Surviving Holidays and Special Events
Holidays and special events should be times of great joy, but dieters approach these occasions with fear and panic. Why? Because a celebration’s not a celebration without tons of high-calorie, tempting foods. Does this mean that you have to become anti-social to avoid temptation? Not if you plan a “survival” strategy beforehand and stick to it. This strategy should address actions before, during, and after the event.
Holidays and special events are usually non-stop cues for eating. Trays of nibbles are set out, alcohol is served in abundance, and meals are served that could feed an entire army battalion. Besides physical food cues, stress of preparation, the letdown after the event, and the depression triggered by sad memories, often prompt emotional eating.
Holiday Survival Tips
On the day of the event, there are several ways you can control your eating. These tips can reduce stress and associated eating cues before they happen.
✅ Eating a betterMD nutrition product or high-bulk foods, such as an apple, salad, or bowl of whole-grain cereal, can fill you up beforehand so you don’t overeat.
✅ As soon as you get to the function, look over the food and pick out a few “special” foods to eat and skip all the others.
✅ Eat slowly and savor every bite to maximize your enjoyment. By allowing yourself selected delicious foods, you can enjoy yourself without needing to pile on everything in sight.
✅ Just to be on the safe side, you might want to cut back your intake for a few days before and after so you can have a little extra at your celebration.
If You Are Hosting an Event
Plan Ahead – If you’re doing the entertaining, the preliminary work can be especially taxing.
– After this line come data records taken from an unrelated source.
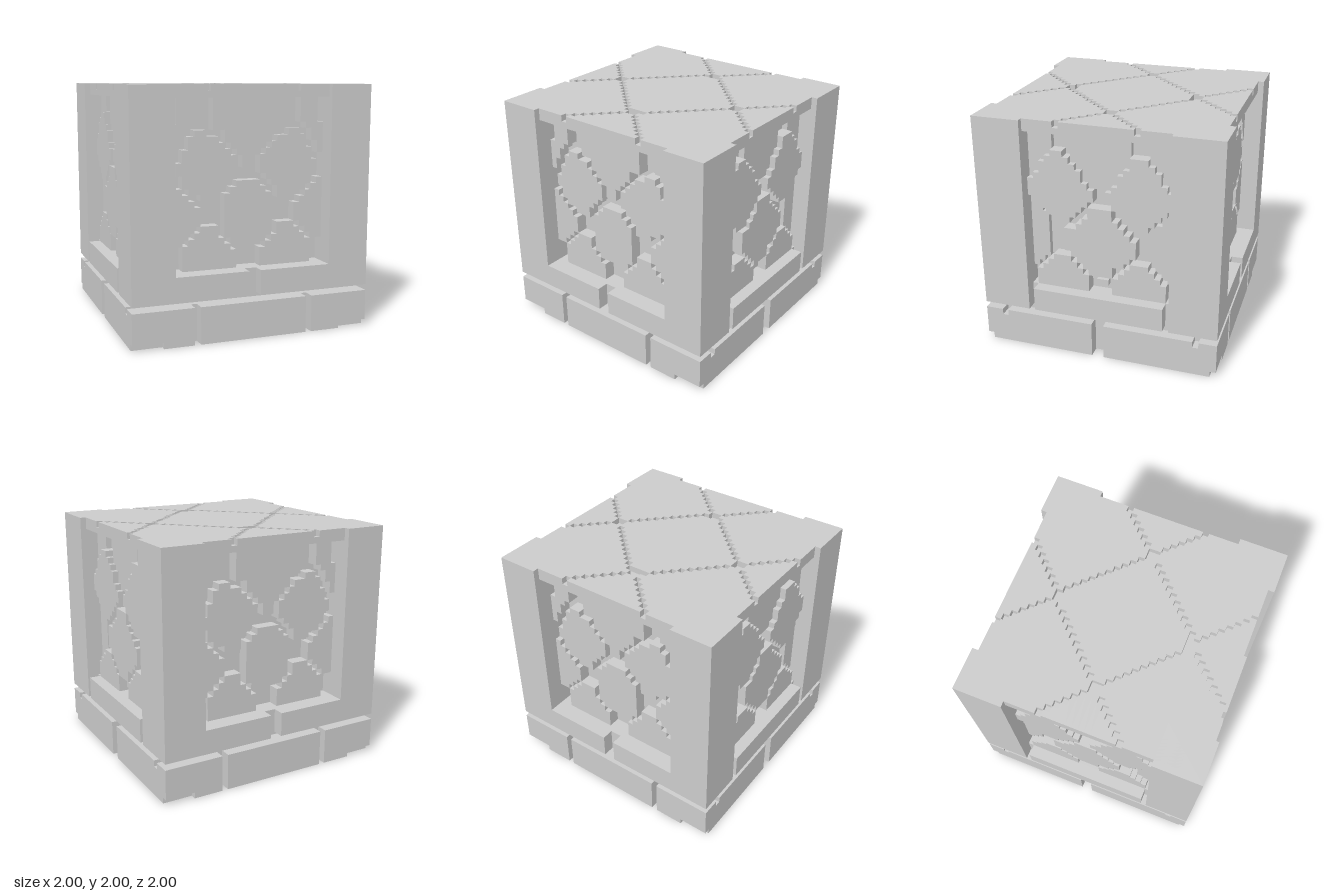
import * as THREE from 'three';
import { mergeGeometries } from 'three/addons/utils/BufferGeometryUtils.js';

const STEP = 0.05;

// Box from its limits
function boxGeo(x0, x1, y0, y1, z0, z1) {
  return new THREE.BoxGeometry(x1 - x0, y1 - y0, z1 - z0)
    .translate((x0 + x1) / 2, (y0 + y1) / 2, (z0 + z1) / 2);
}

// The same box in all four quarters of the plan
function fourBoxes(x0, x1, y0, y1, z0, z1) {
  const out = [];
  for (const sx of [-1, 1]) for (const sz of [-1, 1]) {
    const [xa, xb] = sx > 0 ? [x0, x1] : [-x1, -x0];
    const [za, zb] = sz > 0 ? [z0, z1] : [-z1, -z0];
    out.push(boxGeo(xa, xb, y0, y1, za, zb));
  }
  return out;
}

function inside(poly, x, y) {
  let hit = false;
  for (let i = 0, j = poly.length - 1; i < poly.length; j = i++) {
    const [ax, ay] = poly[i], [bx, by] = poly[j];
    if ((ay > y) !== (by > y) && x < ((bx - ax) * (y - ay)) / (by - ay) + ax) hit = !hit;
  }
  return hit;
}

// Stepped relief: runs of filled cells, extruded from depth d0 to d1
function stepped(halfW, v0, v1, d0, d1, filled) {
  const out = [];
  const cols = Math.round((2 * halfW) / STEP), rows = Math.round((v1 - v0) / STEP);
  for (let r = 0; r < rows; r++) {
    const v = v0 + r * STEP;
    let start = -1;
    for (let c = 0; c <= cols; c++) {
      const on = c < cols && filled(-halfW + (c + 0.5) * STEP, v + STEP / 2);
      if (on && start < 0) start = c;
      if (!on && start >= 0) {
        out.push(boxGeo(-halfW + start * STEP, -halfW + c * STEP, v, v + STEP, d0, d1));
        start = -1;
      }
    }
  }
  return out;
}

// Panel tiles, given for one half and mirrored; what they leave free is groove
const FRONT = {
  half: 0.65,
  depth: 0.85,
  high: [
    // top middle
    [[0, 1.9], [0.3, 1.9], [0.3, 1.65], [0.2, 1.65], [0.2, 1.55], [0.05, 1.42], [0.05, 1.35], [0, 1.35]],
    // diamond
    [[0.38, 1.65], [0.45, 1.65], [0.5, 1.6], [0.5, 1.5], [0.55, 1.5], [0.55, 1.4], [0.6, 1.4], [0.6, 1.3],
      [0.55, 1.3], [0.55, 1.25], [0.4, 1.1], [0.25, 1.1], [0.25, 1.15], [0.1, 1.31], [0.1, 1.4], [0.28, 1.6]],
    // upper corner
    [[0.45, 1.9], [0.6, 1.9], [0.6, 1.7], [0.65, 1.7], [0.65, 1.45], [0.6, 1.45], [0.6, 1.55], [0.55, 1.55],
      [0.55, 1.65], [0.5, 1.65], [0.5, 1.7], [0.45, 1.7]],
    // side wedge
    [[0.65, 1.25], [0.6, 1.25], [0.55, 1.18], [0.4, 1.05], [0.4, 0.95], [0.55, 0.8], [0.55, 0.75], [0.65, 0.75]],
    // centre
    [[0, 1.25], [0.1, 1.25], [0.2, 1.15], [0.2, 0.85], [0.1, 0.75], [0, 0.75]],
    // bottom
    [[0.1, 0.55], [0.55, 0.55], [0.55, 0.72], [0.4, 0.87], [0.4, 0.9], [0.25, 0.9], [0.25, 0.84], [0.1, 0.68]],
  ],
  mid: [],
};
const SIDE = {
  half: 0.6,
  depth: 0.9,
  high: [
    // diamond
    [[0.3, 1.76], [0.35, 1.76], [0.42, 1.7], [0.5, 1.62], [0.55, 1.5], [0.6, 1.5], [0.6, 1.4], [0.55, 1.32],
      [0.4, 1.15], [0.28, 1.15], [0.07, 1.37], [0.05, 1.45], [0.1, 1.47], [0.2, 1.62]],
    // centre
    [[0, 1.3], [0.05, 1.3], [0.2, 1.15], [0.3, 1.05], [0.3, 0.95], [0.2, 0.85], [0.05, 0.7], [0, 0.7]],
    // bottom
    [[0.1, 0.55], [0.55, 0.55], [0.55, 0.7], [0.4, 0.85], [0.27, 0.85], [0.1, 0.67]],
  ],
  mid: [
    [[0, 1.9], [0.25, 1.9], [0.25, 1.6], [0.05, 1.45], [0, 1.45]],
    [[0.4, 1.9], [0.6, 1.9], [0.6, 1.4], [0.4, 1.4]],
    [[0.6, 1.4], [0.6, 0.7], [0.55, 0.7], [0.45, 0.85], [0.45, 1.15], [0.5, 1.3]],
    [[0, 0.65], [0.05, 0.65], [0.05, 0.6], [0, 0.6]],
  ],
};

function panel({ half, depth, high, mid }) {
  const within = list => (x, y) => list.some(p => inside(p, Math.abs(x), y));
  return mergeGeometries([
    ...stepped(half, 0.55, 1.9, depth - 0.15, depth, within(high)),
    ...stepped(half, 0.55, 1.9, depth - 0.15, depth - 0.05, within(mid)),
  ]);
}

// Diagonal chains of small cuts crossing the lid
function isLidGroove(x, z) {
  const ax = Math.abs(x), az = Math.abs(z);
  if (ax < 0.05 && az > 0.5 && az < 0.6) return true;
  if (az < 0.05 && ax > 0.55 && ax < 0.65) return true;
  const near = (a, b) => Math.abs(a - b) < 0.01;
  return (ax > 0.05 && ax < 0.55 && near(ax + az, 0.6)) ||
    (ax > 0.05 && az > 0.6 && ax < 0.4 && near(az - ax, 0.55)) ||
    (az > 0.05 && ax > 0.65 && az < 0.35 && near(ax - az, 0.6));
}

export function createModel() {
  const model = new THREE.Group();
  const stone = new THREE.MeshStandardMaterial({ color: 0xcccccc });
  stone.name = 'grey stone';
  const add = (name, geo) => {
    const mesh = new THREE.Mesh(Array.isArray(geo) ? mergeGeometries(geo) : geo, stone);
    mesh.name = name;
    model.add(mesh);
    return mesh;
  };

  // Plinth with joints and chipped lower corners
  add('plinth', [
    boxGeo(-0.9, 0.9, 0, 0.3, -0.9, 0.9),
    boxGeo(-0.45, 0.45, 0, 0.3, 0.9, 1),
    boxGeo(-0.45, 0.45, 0, 0.3, -1, -0.9),
    ...fourBoxes(0.5, 1, 0, 0.3, 0.9, 0.95),
    ...fourBoxes(0.5, 1, 0.05, 0.3, 0.95, 1),
    ...fourBoxes(0.5, 0.75, 0, 0.05, 0.95, 1),
    ...fourBoxes(0.9, 1, 0, 0.3, 0.05, 0.8),
    ...fourBoxes(0.9, 1, 0, 0.25, 0.8, 0.85),
    ...fourBoxes(0.9, 1, 0, 0.3, 0.85, 0.9),
  ]);
  add('neck', boxGeo(-0.9, 0.9, 0.3, 0.35, -0.85, 0.85));

  // Body
  add('core', boxGeo(-0.8, 0.8, 0.35, 1.9, -0.75, 0.75));
  add('cornerColumns', fourBoxes(0.65, 1, 0.35, 2, 0.6, 1));
  add('sills', [
    boxGeo(-0.9, 0.9, 0.35, 0.55, -0.9, 0.9),
    ...fourBoxes(0.05, 0.65, 0.35, 0.55, 0.9, 1),
    boxGeo(0.9, 1, 0.35, 0.55, -0.55, 0.55),
    boxGeo(-1, -0.9, 0.35, 0.55, -0.55, 0.55),
  ]);

  // Carved panels on the four faces
  const frontGeo = panel(FRONT), sideGeo = panel(SIDE);
  ['frontPanel', 'leftPanel', 'backPanel', 'rightPanel'].forEach((name, i) => {
    add(name, i % 2 ? sideGeo : frontGeo).rotation.y = (i * Math.PI) / 2;
  });

  // Lid with crossing grooves
  add('lid', boxGeo(-0.95, 0.95, 1.9, 1.95, -0.95, 0.95));
  const lidCells = stepped(0.95, -0.95, 0.95, -2, -1.95, (x, z) => !isLidGroove(x, z));
  add('lidSurface', mergeGeometries(lidCells).rotateX(Math.PI / 2));
  return model;
}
With hectic schedules, there never seems to be enough time to plan, clean, shop, and cook. You can help yourself by practicing time management and getting help from others. To plan your time, sit down and write out daily schedules for the weeks before the event. Determine what you can reasonably do in that time frame and when you plan to do it.
Accept Help – Remember that you don’t have to do everything yourself. Get your spouse, children, and other relatives involved with the cleaning, shopping, and cooking. For example someone can go to the grocery store, while others clean assigned areas of the house, and your guests are probably happy to bring some of the food. If it’s in your budget, consider hiring help to clean, cater meals, and serve food.
Menu Planning – In planning the types of food to serve, why not choose healthier, low-calorie alternatives? You don’t necessarily have to give up traditional favorites if you modify recipes to cut down on sugar and excessive calories. For instance, turkey stuffing can be made with sauteed onions and celery in broth rather than butter. A simple way to cut calories in gelatin molds is to use sugar-free gelatin. Take a look at your recipes to see if you can eliminate or decrease some ingredients or substitute lower calorie alternatives. You can feel good about helping your friends and relatives eat healthier!
It’s also a great time to establish new traditional dishes. There are lots of low-calorie, gourmet cookbooks on the market. Look through some to see if any of the delicious dishes would fit into your entertainment.
Leftovers Can Be Challenging
Try these strategies to minimize “leftover hangover”
👍 Too often food goes into your mouth rather than the storage container, even if you’re already stuffed. Chewing sugarless gum or asking others to help in cleaning up can decrease your chances of nibbling on leftovers.
👍 You can prevent next-day, high-calorie consumption by giving take-home packages to your guests, taking food into work, or dividing leftovers into small-portion homemade TV dinners.
💯 Probably the best way to avoid the leftover problem is to not cook so much food in the first place. Everyone will be satisfied and less “bloated” afterwards if you cook only enough to serve your guests.
Holiday Goodies and Treats
What do you do if your friends and family traditionally give baked goods, gourmet food baskets, candy, or alcohol for gifts? Beforehand, tell everyone about your diet and ask them to forego food gifts. If you still get them, thank the person, but later give the food away to friends, neighbors, or co-workers. This way, you won’t hurt the giver’s feelings, and you’ll eliminate temptation.
The Reason for the Season
The final suggestion for handling holidays and special events is to return to the original intention of these occasions. They’re intended as social gatherings with friends and families, not food orgies. Start emphasizing the social interactions. Plan group activities that everyone will enjoy. If possible, include group walks or physical activities that are fun and burn calories! By enjoying the company of others, you can focus on fellowship instead of food.
Blessings and Well Wishes 🙏 from betterMD and the Murdy Family